Dumb criminals.

A quick-thinking French tourist outwitted a Dutch thief after the thief tried to take the man's bag, according to police in Amsterdam, yesterday.
The 27-year-old tourist snatched his sports bag out of the hands of the thief and ran into a nearby police station, with the thief frantically chasing behind.
Police spokeswoman Wilma Verheij said the thief 'realised too late that he had run straight into the long arm of the law'.
Once the 28-year-old thief realised where he was, he tried to run away from the police station, but the man, who hasn't been named, was quickly captured and arrested.


A dim-witted German burglar tried to pry a lock using a credit card, which subsequently snapped in two, leaving half the card that featured his name and account details, for police to recover.
The 29-year-old man tried to open the door to his neighbour's flat in Moenchengladbach, western Germany, police revealed.
A police spokesman said: 'He tried to copy what he'd seen them do on television, but the flat owner woke up and the criminal ran away. The victim called up and read us the details off the card.' He continued: 'When we got round to the burglar's house, the other half of his credit card was sitting on his kitchen table.'

A man gave police a false name, not realising that the name he provided belonged to a wanted criminal.
Vincent Lloyd Massey was in the passenger seat of a car that was pulled over by police in Annapolis, Maryland.
The officers discovered that the driver had a suspended licence. He was taken into custody by the police, which left Mr Massey, 48, to drive the car away.
However, when the officers asked to see his licence, Mr Massey said that he'd left his details at home, but offered his name, address and date of birth.
The police checked the details and moments later were told that they had a man with several criminal warrants, including some from the US Marshall's Service.
Realising that they had a wanted criminal on their hands, who had charges involving drugs and counterfeiting, the officers called for immediate back-up, obtained a warrant and arrested Mr Massey.
Once he was in custody, Mr Massey revealed that he'd lied about his identity and showed officers some identification.
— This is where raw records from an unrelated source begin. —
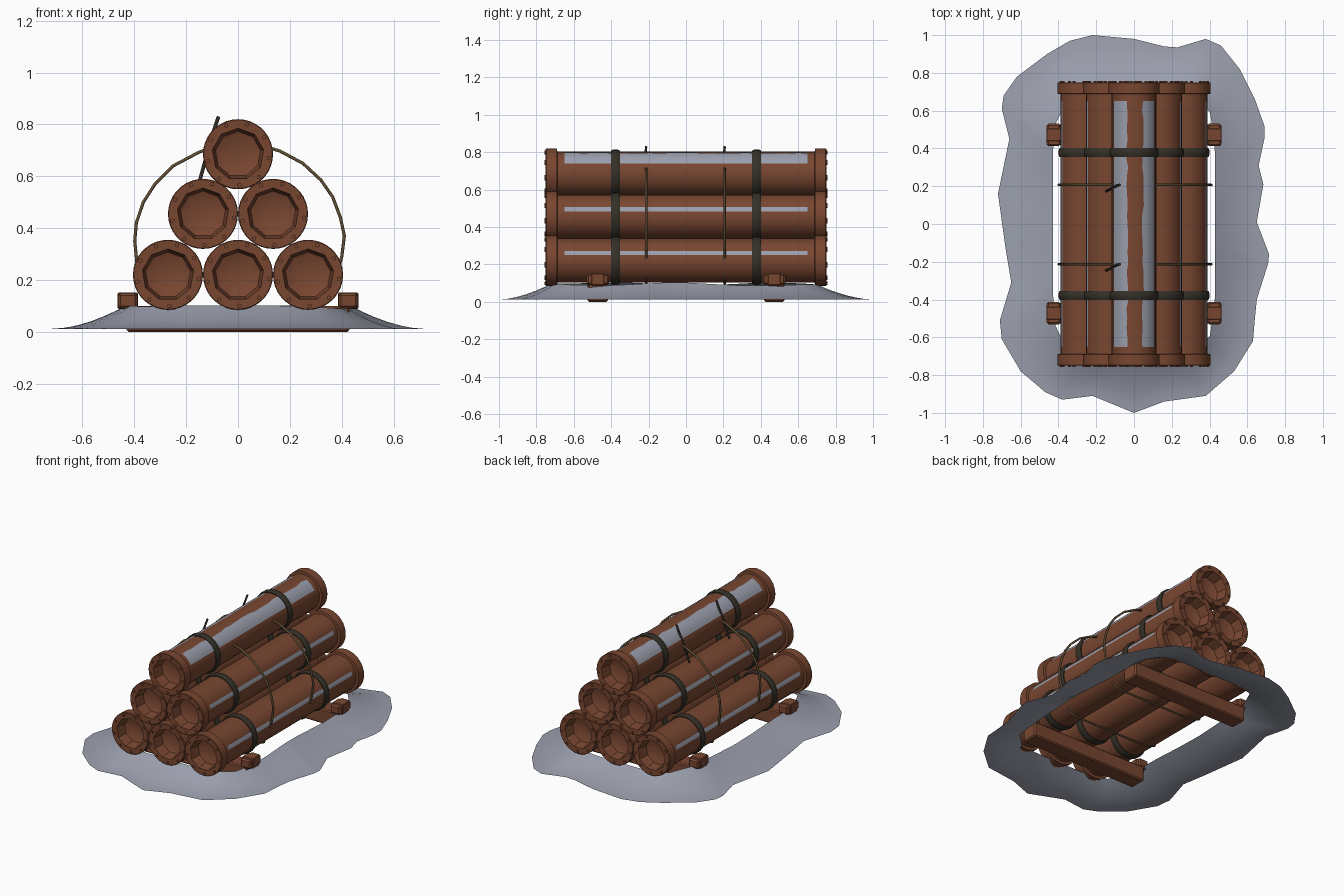
import bpy, bmesh, math, random
from mathutils import Vector

if "Cube" in bpy.data.objects:
    bpy.data.objects.remove(bpy.data.objects["Cube"])
random.seed(4)


def material(name, rgb):
    m = bpy.data.materials.new(name)
    m.diffuse_color = (*rgb, 1)
    m.use_nodes = True
    m.node_tree.nodes["Principled BSDF"].inputs["Base Color"].default_value = m.diffuse_color
    return m


RUST = material("rust", (0.19, 0.062, 0.03))
FROST = material("frost_grey", (0.33, 0.35, 0.42))
IRON = material("dark_iron", (0.035, 0.03, 0.021))
ROPE = material("rope_brown", (0.12, 0.078, 0.035))


def finish(name, bm, mat, smooth=35, fix=True):
    if fix:
        bmesh.ops.recalc_face_normals(bm, faces=bm.faces)
    me = bpy.data.meshes.new(name)
    bm.to_mesh(me)
    bm.free()
    me.materials.append(mat)
    ob = bpy.data.objects.new(name, me)
    bpy.context.collection.objects.link(ob)
    if smooth:
        bpy.ops.object.select_all(action='DESELECT')
        ob.select_set(True)
        bpy.context.view_layer.objects.active = ob
        bpy.ops.object.shade_smooth_by_angle(angle=math.radians(smooth))
    return ob


def polar(cx, cz, r, a, y):
    return (cx + r * math.sin(a), y, cz + r * math.cos(a))


def lathe(name, cx, cz, profile, mat, closed=False, bore=(), n=36):
    """Spin (r, y) points around the pipe axis; bore rows become nine-sided."""
    bm = bmesh.new()
    rows = []
    for i, (r, y) in enumerate(profile):
        row = []
        for k in range(n):
            a = 2 * math.pi * k / n
            rr = r
            if i in bore:
                s = math.pi / 9
                rr = r * math.cos(s) / math.cos(a % (2 * s) - s)
            row.append(bm.verts.new(polar(cx, cz, rr, a, y)))
        rows.append(row)
    pairs = list(zip(rows, rows[1:])) + ([(rows[-1], rows[0])] if closed else [])
    for p, q in pairs:
        for k in range(n):
            bm.faces.new((p[k], p[(k + 1) % n], q[(k + 1) % n], q[k]))
    if not closed:
        bm.faces.new(rows[0])
        bm.faces.new(rows[-1])
    return finish(name, bm, mat)


def box(name, x0, x1, y0, y1, z0, z1, mat, bevel=0.008):
    bm = bmesh.new()
    bmesh.ops.create_cube(bm, size=1)
    for v in bm.verts:
        v.co = Vector(((x0 + x1) / 2 + v.co.x * (x1 - x0),
                       (y0 + y1) / 2 + v.co.y * (y1 - y0),
                       (z0 + z1) / 2 + v.co.z * (z1 - z0)))
    bmesh.ops.bevel(bm, geom=bm.edges[:], offset=bevel, segments=1, affect='EDGES')
    return finish(name, bm, mat, 0)


def strand(name, pts, r, mat):
    cu = bpy.data.curves.new(name, 'CURVE')
    cu.dimensions = '3D'
    cu.bevel_depth, cu.bevel_resolution = r, 1
    cu.use_fill_caps = True
    sp = cu.splines.new('POLY')
    sp.points.add(len(pts) - 1)
    for p, c in zip(sp.points, pts):
        p.co = (*c, 1)
    cu.materials.append(mat)
    ob = bpy.data.objects.new(name, cu)
    bpy.context.collection.objects.link(ob)


def frost_strip(name, cx, cz, a0, a1, jag=0.0):
    """Thin curved plate along a pipe, angles in degrees from straight up."""
    bm = bmesh.new()
    rows = []
    for i in range(27):
        y = -0.65 + 1.3 * i / 26
        s = a0 + random.uniform(-jag, jag)
        rows.append([bm.verts.new(polar(cx, cz, 0.1205, math.radians(s + (a1 - s) * j / 5), y))
                     for j in range(6)])
    for p, q in zip(rows, rows[1:]):
        for j in range(5):
            bm.faces.new((p[j], p[j + 1], q[j + 1], q[j]))
    for f in bm.faces:
        f.normal_update()
        c = f.calc_center_median()
        if f.normal.dot(Vector((c.x - cx, 0, c.z - cz))) < 0:
            f.normal_flip()
    finish(name, bm, FROST, fix=False)


# Stacked flanged pipes with recessed ends
PIPES = [(-0.27, 0.22), (0, 0.22), (0.27, 0.22), (-0.135, 0.455), (0.135, 0.455), (0, 0.685)]
half = [(0.05, 0.665), (0.088, 0.68), (0.1, 0.748), (0.132, 0.75), (0.135, 0.747),
        (0.135, 0.69), (0.118, 0.688)]
profile = [(r, -y) for r, y in half] + half[::-1]
for i, (cx, cz) in enumerate(PIPES):
    lathe(f"pipe_{i}", cx, cz, profile, RUST, bore=(0, 1, 2, 11, 12, 13))
    # Flange bolts
    bm = bmesh.new()
    for s in (-1, 1):
        for k in range(9):
            a = 2 * math.pi * k / 9 + 0.3
            g = bmesh.ops.create_cone(bm, cap_ends=True, segments=6, radius1=0.009,
                                      radius2=0.009, depth=0.012)
            c = Vector(polar(cx, cz, 0.12, a, s * 0.75))
            for v in g['verts']:
                v.co = c + Vector((v.co.x, v.co.z, v.co.y))
    finish(f"flange_bolts_{i}", bm, RUST, 0)
    # Iron clamp rings with buckles
    for s in (-1, 1):
        y = s * 0.378
        ring = [(0.112, y - 0.024), (0.124, y - 0.024), (0.13, y - 0.01),
                (0.13, y + 0.01), (0.124, y + 0.024), (0.112, y + 0.024)]
        lathe(f"clamp_ring_{i}", cx, cz, ring, IRON, closed=True, n=24)

# Frost on the exposed flanks
frost_strip("frost_top_right", *PIPES[5], 23, 63, 3)
frost_strip("frost_top_left", *PIPES[5], -17, -63, 3)
for side, low, mid in ((1, 2, 4), (-1, 0, 3)):
    frost_strip("frost_middle", *PIPES[mid], side * 64, side * 76)
    frost_strip("frost_lower", *PIPES[low], side * 64, side * 76)

# Ropes around the stack, with a loose end poking up
for y in (-0.213, 0.207):
    right = [(0.1, 0.715), (0.16, 0.698), (0.25, 0.65), (0.32, 0.585), (0.365, 0.52), (0.395, 0.44),
             (0.41, 0.37), (0.4, 0.29), (0.375, 0.2)]
    left = [(-0.1, 0.71), (-0.15, 0.693), (-0.25, 0.64), (-0.32, 0.57), (-0.365, 0.5), (-0.392, 0.42),
            (-0.398, 0.35), (-0.39, 0.27), (-0.37, 0.2)]
    for name, pts in (("rope_right", right), ("rope_left", left)):
        strand(name, [(x, y, z) for x, z in pts], 0.007, ROPE)
    under = [(-0.37, 0.2), (-0.34, 0.12), (-0.27, 0.096), (0.27, 0.096), (0.34, 0.12), (0.37, 0.2)]
    strand("rope_under", [(x, y, z) for x, z in under], 0.006, ROPE)
    strand("rope_end", [(-0.147, y - 0.033, 0.585), (-0.11, y - 0.015, 0.72),
                        (-0.092, y - 0.004, 0.78), (-0.075, y, 0.83)], 0.007, IRON)

# Support beams with end chocks
for s in (-1, 1):
    y = s * 0.472
    box("support_beam", -0.43, 0.43, y - 0.055, y + 0.055, 0, 0.1, RUST)
    for sx in (-1, 1):
        x = sx * 0.425
        box("end_chock", x - 0.037, x + 0.037, y - 0.06, y + 0.06, 0.09, 0.15, RUST, 0.01)
        box("chock_strap", x - 0.039, x + 0.039, y - 0.035, y + 0.035, 0.088, 0.152, RUST, 0.004)

# Snow drift skirt: uneven outline sweeping up to a rounded opening
OUTLINE = [(-.22, 1), (0, .98), (.16, .94), (.23, .935), (.38, .98), (.46, .945), (.56, .82),
           (.64, .66), (.69, .52), (.69, .45), (.66, .31), (.685, .21), (.65, .01), (.715, -.16),
           (.71, -.21), (.65, -.4), (.64, -.5), (.63, -.62), (.53, -.78), (.38, -.91), (.16, -.94),
           (0, -1), (-.22, -.91), (-.38, -.93), (-.47, -.89), (-.6, -.78), (-.7, -.61),
           (-.71, -.51), (-.65, -.31), (-.68, -.13), (-.72, .16), (-.66, .45), (-.7, .61),
           (-.69, .68), (-.62, .78), (-.46, .9), (-.34, .97)]
bm = bmesh.new()
STEPS = 6
rows = []
for x, y in OUTLINE:
    k = ((abs(x) / 0.43) ** 6 + (abs(y) / 0.71) ** 6) ** (-1 / 6)
    inner = Vector((x * k, y * k))
    crest = 0.095 + 0.008 * math.sin(5 * y + 3 * x)
    row = []
    for j in range(STEPS + 1):
        t = j / STEPS
        p = inner.lerp(Vector((x, y)), t)
        row.append(bm.verts.new((p.x, p.y, 0.012 + (crest - 0.012) * (1 - t) ** 1.7)))
    rows.append(row)
for p, q in zip(rows, rows[1:] + rows[:1]):
    for j in range(STEPS):
        bm.faces.new((p[j], p[j + 1], q[j + 1], q[j]))
for f in bm.faces:
    f.normal_update()
    if f.normal.z < 0:
        f.normal_flip()
finish("snow_drift", bm, FROST, 60, fix=False)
Police later confirmed that Mr Massey wasn't the wanted criminal.
However, he didn't get away with just a caution; he ended up being charged with giving a false statement to police.